Am Fam Physician. 1999;59(9):2589
Acute pancreatitis can cause death or morbidity in a significant number of cases. If the patients most vulnerable to poor outcomes could be detected early in the course of the disease, aggressive intervention could reduce morbidity and mortality rates. Talamini and colleagues assessed the effectiveness of a screening protocol based on chest radiographs and serum creatinine measurements that would allow high-risk patients with acute pancreatitis to be rapidly identified without the use of sophisticated diagnostic procedures.
Over 500 patients admitted to three Italian hospitals for treatment of acute pancreatitis were included in the study. The patients' ages ranged from 42 to 77 years, and just over one half of the patients were men. Necrotizing pancreatitis was diagnosed in 30.2 percent of the cases. Twenty patients died.
The rate of mortality correlated significantly with pleural effusions or pulmonary densities on chest radiography. Serum creatinine values greater than 2 mg per dL (177 μmol per L) were also significantly correlated with mortality. When both indicators were present, the mortality rate was 52.6 percent. The etiology of pancreatitis was only marginally associated with mortality. Idiopathic cases of pancreatitis were associated with mortality rates three times higher than those associated with biliary- or alcohol-associated cases. Logistic regression using multiple factors showed only serum creatinine level and abnormal chest radiograph to be factors associated with death. When either or both of these factors were positive, the sensitivity and specificity to predict mortality were 90 percent and 76 percent, respectively. These two factors also predicted necrotizing pancreatitis (sensitivity 60 percent and specificity 88 percent) and infected necrosis (sensitivity 73 percent and specificity 75 percent).

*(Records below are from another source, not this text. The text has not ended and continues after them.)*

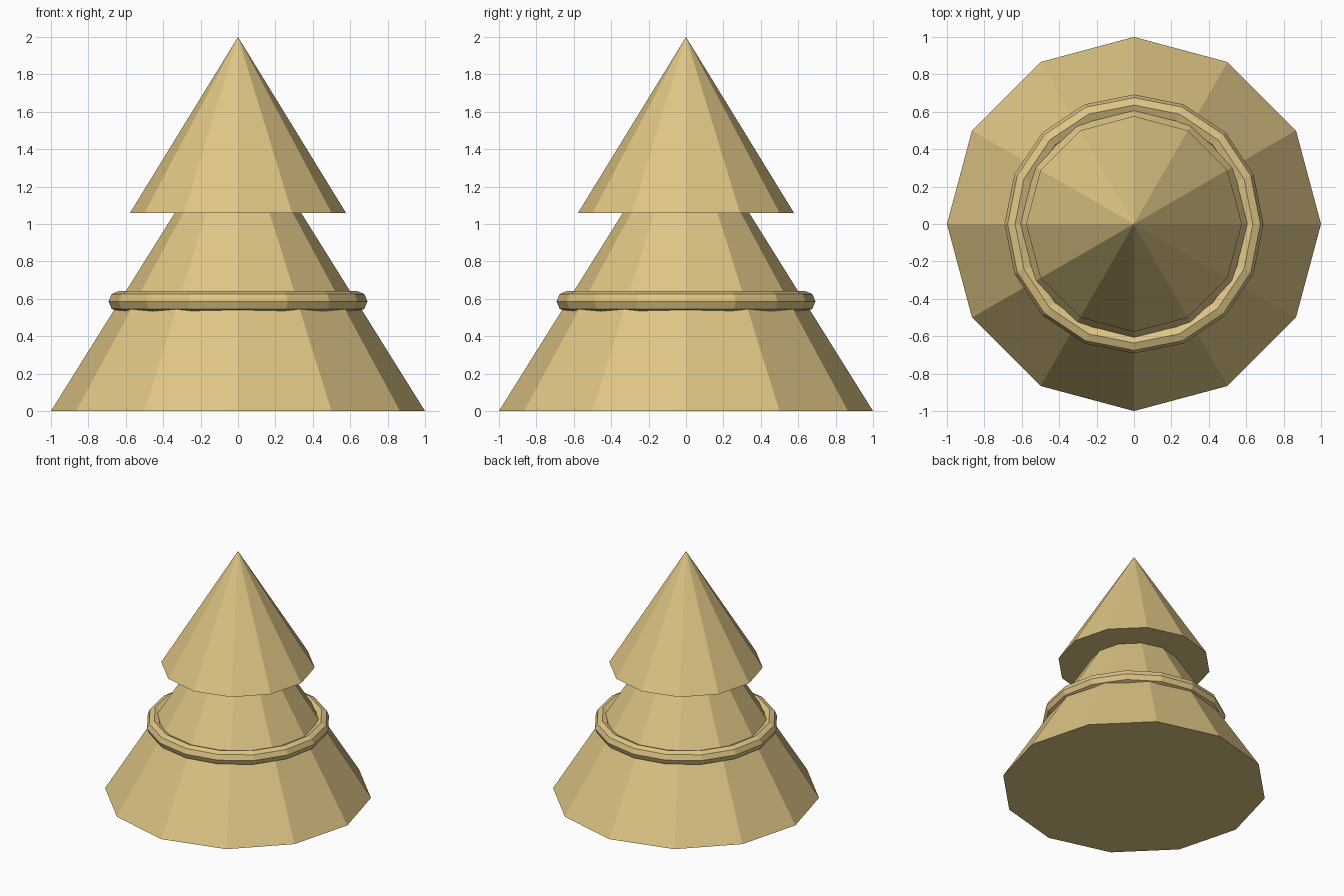
import bpy
from math import pi

default_cube = bpy.data.objects.get("Cube")
if default_cube:
    bpy.data.objects.remove(default_cube, do_unlink=True)

# Single sandy colour
sand = bpy.data.materials.new("sand")
sand.use_nodes = True
colour = (0.73, 0.56, 0.235, 1)
sand.diffuse_color = colour
sand.node_tree.nodes["Principled BSDF"].inputs["Base Color"].default_value = colour


def finish(name):
    obj = bpy.context.object
    obj.name = name
    obj.data.materials.append(sand)
    bpy.ops.object.shade_flat()


def cone(name, radius, bottom, top):
    bpy.ops.mesh.primitive_cone_add(
        vertices=12, radius1=radius, radius2=0, depth=top - bottom,
        location=(0, 0, (bottom + top) / 2))
    finish(name)


# Two stacked faceted cones
cone("lower_cone", 1.0, 0, 1.6)
cone("upper_cone", 0.577, 1.06, 2)

# Rounded band around the lower cone
bpy.ops.mesh.primitive_torus_add(
    major_segments=16, minor_segments=8, major_radius=0.636,
    minor_radius=0.056, location=(0, 0, 0.586))
finish("band")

The authors conclude that this system of identifying patients at highest risk from acute pancreatitis compares favorably in accuracy to established scoring systems such as the Ranson, Glasgow and Hong Kong systems. The new system has the advantage of being very easy to use and requiring only two measures, both of which are likely to be available within a short time of onset of symptoms—even in centers where sophisticated facilities are lacking.